Since the first stimulus payment did little to help American families, demand is high for a second check. And although it's far from certain there will be one, lawmakers are considering multiple proposals to send additional direct payments to Americans.
If you're waiting for politicians to act, there's a key date you should put on your calendar: Aug. 8. If a bill hasn't passed to send out more stimulus money by that date, chances are good it never will.
Why is Aug. 8 the key date to watch?
In order for Americans to receive another direct payment, a new coronavirus stimulus bill would have to pass both the U.S. House of Representatives and the U.S. Senate.
The house has already passed a bill, the HEROES Act, that would provide more stimulus money to Americans. And appetite is high among the Democratic-controlled chamber for an additional payment to struggling families. In the Republican-controlled senate, however, lawmakers have expressed concerns about the cost of additional stimulus money. And the HEROES Act has actually been declared dead-on-arrival by Senate Majority Leader Mitch McConnell, although the Kentucky Republican hasn't ruled out the possibility of providing more stimulus funds.
If the Senate can negotiate a deal for a stimulus bill that both Republicans and Democrats can live with, they'll have just a short time to pass it -- and Aug. 8 is the likely deadline. That's because the Senate is set to recess on that day and won't reconvene again until Sept. 8.
A month long break is likely to kill most or all of the momentum for an additional stimulus payment, especially if unemployment continues to decline, more states keep opening up businesses, and the economy is on the road to recovery by fall. Of course, things could change if there's a second wave of the coronavirus when summer weather starts to wane. However, early indicators suggest there's little appetite for another lockdown, so even if coronavirus cases rise, the economy may not take as big a hit as it did the first time.
The deadline is also just weeks away from the Nov. 3 presidential election. That means that unless there's a major public health disaster, there's a good chance much of the focus in the Senate after returning from the August recess will have shifted to other priorities, including confirming as many judges as possible and aiming to fulfill items on President Donald Trump's wish list before the country decides if he'll stay in office for another four years.

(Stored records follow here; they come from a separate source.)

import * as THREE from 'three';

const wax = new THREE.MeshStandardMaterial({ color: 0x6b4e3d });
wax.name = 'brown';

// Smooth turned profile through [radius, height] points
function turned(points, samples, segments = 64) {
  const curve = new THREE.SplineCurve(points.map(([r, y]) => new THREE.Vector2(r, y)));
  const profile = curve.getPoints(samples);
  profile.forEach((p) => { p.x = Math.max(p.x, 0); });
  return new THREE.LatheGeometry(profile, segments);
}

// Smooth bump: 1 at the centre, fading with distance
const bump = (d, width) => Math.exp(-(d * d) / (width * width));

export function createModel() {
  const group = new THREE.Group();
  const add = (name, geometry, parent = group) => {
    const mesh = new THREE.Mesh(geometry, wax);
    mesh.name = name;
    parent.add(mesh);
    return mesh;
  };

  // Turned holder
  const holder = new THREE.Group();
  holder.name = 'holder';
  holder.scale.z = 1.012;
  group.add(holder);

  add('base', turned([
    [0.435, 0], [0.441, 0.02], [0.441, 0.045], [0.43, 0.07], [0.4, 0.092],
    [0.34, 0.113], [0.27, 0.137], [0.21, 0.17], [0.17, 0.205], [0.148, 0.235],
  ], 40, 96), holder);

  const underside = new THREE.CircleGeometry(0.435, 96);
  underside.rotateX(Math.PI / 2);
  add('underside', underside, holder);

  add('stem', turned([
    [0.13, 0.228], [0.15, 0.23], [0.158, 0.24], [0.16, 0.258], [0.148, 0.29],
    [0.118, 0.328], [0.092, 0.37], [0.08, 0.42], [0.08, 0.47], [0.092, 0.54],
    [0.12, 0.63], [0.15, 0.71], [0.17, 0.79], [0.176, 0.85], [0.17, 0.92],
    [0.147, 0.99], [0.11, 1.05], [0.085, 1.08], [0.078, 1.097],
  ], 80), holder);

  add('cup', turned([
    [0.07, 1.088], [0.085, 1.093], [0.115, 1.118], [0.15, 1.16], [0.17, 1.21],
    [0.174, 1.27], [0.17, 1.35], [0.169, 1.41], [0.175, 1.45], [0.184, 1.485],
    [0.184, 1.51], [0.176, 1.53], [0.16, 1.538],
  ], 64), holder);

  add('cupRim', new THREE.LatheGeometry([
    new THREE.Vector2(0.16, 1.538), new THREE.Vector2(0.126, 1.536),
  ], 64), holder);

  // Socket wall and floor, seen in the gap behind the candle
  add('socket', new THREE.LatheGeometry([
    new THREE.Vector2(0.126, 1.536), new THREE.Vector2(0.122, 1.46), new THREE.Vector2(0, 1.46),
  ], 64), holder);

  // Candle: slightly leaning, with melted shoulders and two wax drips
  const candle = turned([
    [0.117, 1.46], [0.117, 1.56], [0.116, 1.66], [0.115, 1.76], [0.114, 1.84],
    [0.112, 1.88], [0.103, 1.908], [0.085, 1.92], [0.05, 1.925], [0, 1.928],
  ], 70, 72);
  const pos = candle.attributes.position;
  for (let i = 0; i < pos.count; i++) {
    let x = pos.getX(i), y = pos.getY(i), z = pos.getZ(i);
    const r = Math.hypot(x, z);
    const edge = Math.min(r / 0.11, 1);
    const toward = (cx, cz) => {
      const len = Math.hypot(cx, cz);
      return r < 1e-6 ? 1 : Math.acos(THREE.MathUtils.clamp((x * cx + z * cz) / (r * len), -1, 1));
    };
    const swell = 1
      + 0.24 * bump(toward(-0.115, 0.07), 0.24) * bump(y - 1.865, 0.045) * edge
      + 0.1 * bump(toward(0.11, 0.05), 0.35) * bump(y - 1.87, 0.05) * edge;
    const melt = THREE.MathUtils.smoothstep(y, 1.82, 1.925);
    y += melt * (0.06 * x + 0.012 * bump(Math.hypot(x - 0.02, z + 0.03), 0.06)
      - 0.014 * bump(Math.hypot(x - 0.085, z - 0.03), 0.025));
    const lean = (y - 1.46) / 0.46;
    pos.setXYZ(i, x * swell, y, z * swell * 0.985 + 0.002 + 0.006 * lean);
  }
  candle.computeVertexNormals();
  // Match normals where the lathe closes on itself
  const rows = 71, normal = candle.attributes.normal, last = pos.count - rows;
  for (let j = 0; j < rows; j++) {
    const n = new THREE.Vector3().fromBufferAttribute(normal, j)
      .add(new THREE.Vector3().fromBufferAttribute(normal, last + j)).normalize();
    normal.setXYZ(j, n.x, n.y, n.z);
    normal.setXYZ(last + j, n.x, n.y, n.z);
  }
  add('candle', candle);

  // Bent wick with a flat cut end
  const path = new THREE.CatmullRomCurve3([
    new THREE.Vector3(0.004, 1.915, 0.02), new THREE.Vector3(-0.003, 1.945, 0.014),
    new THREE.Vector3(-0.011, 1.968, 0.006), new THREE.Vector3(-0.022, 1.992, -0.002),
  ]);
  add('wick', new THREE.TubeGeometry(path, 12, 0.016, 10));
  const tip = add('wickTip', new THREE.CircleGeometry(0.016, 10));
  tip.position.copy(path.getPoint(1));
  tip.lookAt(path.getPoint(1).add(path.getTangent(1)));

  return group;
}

So if you're hoping for more stimulus funds, pay close attention over the next few weeks because if the Senate recess arrives and no bill has been passed, the chances of a second COVID-19 payment are very slim.